### The problem
No line before the one containing "petalStrip(BASE, angle, half, cols), cream, petal);" should appear; that line and all lines after it, through the end of the data, are to be set down exactly.

### Data records
***

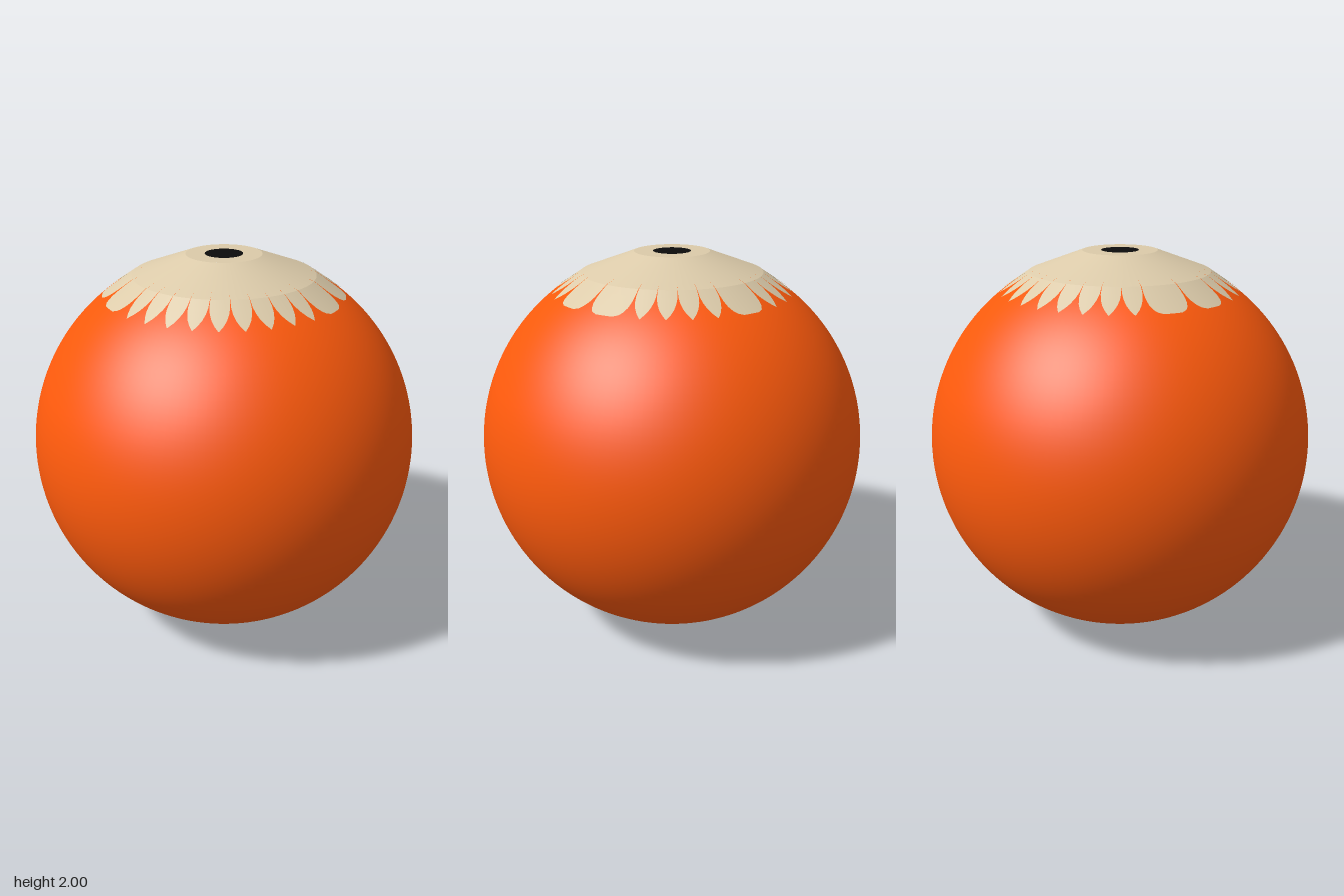
import * as THREE from 'three';

const PETALS = 32;
const STEP = (Math.PI * 2) / PETALS;
// first slot of each pair of petals that is joined into one wide petal
const JOINED = [4, 6, 17, 19, 30];

// rows are [radius, fraction of the petal's full width]
const BASE = [[0.4, 1], [0.43, 0.995], [0.46, 0.985]];
const POINTED = [[0.46, 0.985], [0.5, 0.95], [0.53, 0.83], [0.56, 0.62], [0.585, 0.36], [0.61, 0.02]];
const ROUNDED = [[0.46, 0.985], [0.5, 0.97], [0.53, 0.94], [0.56, 0.87], [0.585, 0.75], [0.6, 0.61], [0.61, 0.38]];

// height of the cap: two straight slopes with a bend at radius 0.46
const capHeight = (r) => (r < 0.46 ? 2 - ((r - 0.19) / 0.27) * 0.1 : 1.9 - ((r - 0.46) / 0.15) * 0.101);

// strip of cross-sections around the vertical axis, centred on an angle
function petalStrip(rows, angle, halfAngle, cols) {
  const pos = [], index = [];
  rows.forEach(([r, w], i) => {
    for (let j = 0; j <= cols; j++) {
      const a = angle + halfAngle * w * ((2 * j) / cols - 1);
      pos.push(r * Math.sin(a), capHeight(r), -r * Math.cos(a));
      if (i && j) {
        const d = i * (cols + 1) + j, c = d - 1, b = d - cols - 1, e = b - 1;
        index.push(e, b, c, b, d, c);
      }
    }
  });
  // keep the front face upward
  for (let k = 0; k < index.length; k += 3) {
    const [a, b, c] = [0, 1, 2].map((n) => new THREE.Vector3().fromArray(pos, index[k + n] * 3));
    if (b.sub(a).cross(c.sub(a)).y < 0) [index[k + 1], index[k + 2]] = [index[k + 2], index[k + 1]];
  }
  const g = new THREE.BufferGeometry();
  g.setAttribute('position', new THREE.Float32BufferAttribute(pos, 3));
  g.setIndex(index);
  g.computeVertexNormals();
  return g;
}

export function createModel() {
  const model = new THREE.Group();
  const orange = new THREE.MeshStandardMaterial({ color: 0xff5a0c });
  const cream = new THREE.MeshStandardMaterial({ color: 0xdccbaa, side: THREE.DoubleSide });
  const black = new THREE.MeshStandardMaterial({ color: 0x0c0c0c, side: THREE.DoubleSide });

  const add = (name, geometry, material, parent = model) => {
    const mesh = new THREE.Mesh(geometry, material);
    mesh.name = name;
    parent.add(mesh);
    return mesh;
  };

  // round body, left open beneath the cap
  add('body', new THREE.SphereGeometry(1, 128, 80, 0, Math.PI * 2, 0.2, Math.PI - 0.2), orange).position.y = 1;

  // flat collar with a dark disc in its middle
  const collar = add('collar', new THREE.RingGeometry(0.095, 0.19, 96), cream);
  const centre = add('centreDisc', new THREE.CircleGeometry(0.095, 96), black);
  for (const part of [collar, centre]) {
    part.rotation.x = -Math.PI / 2;
    part.position.y = 2;
  }

  // sloping cap
  const slope = [0.4, 0.33, 0.26, 0.19].map((r) => new THREE.Vector2(r, capHeight(r)));
  add('cap', new THREE.LatheGeometry(slope, 128), cream);

  // fringe of petals around the cap
  const fringe = new THREE.Group();
  fringe.name = 'petalFringe';
  model.add(fringe);
  for (let k = 0; k < PETALS; k++) {
    if (JOINED.includes(k - 1)) continue;
    const wide = JOINED.includes(k);
    const angle = (wide ? k + 0.5 : k) * STEP;
    const half = wide ? STEP : STEP / 2;
    const cols = wide ? 8 : 4;
    const petal = new THREE.Group();
    petal.name = wide ? 'widePetal' : 'petal';
    add('petalBase', petalStrip(BASE, angle, half, cols), cream, petal);
    add('petalTip', petalStrip(wide ? ROUNDED : POINTED, angle, half, cols), cream, petal);
    fringe.add(petal);
  }
  return model;
}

***

### Answer to the problem
    add('petalBase', petalStrip(BASE, angle, half, cols), cream, petal);
    add('petalTip', petalStrip(wide ? ROUNDED : POINTED, angle, half, cols), cream, petal);
    fringe.add(petal);
  }
  return model;
}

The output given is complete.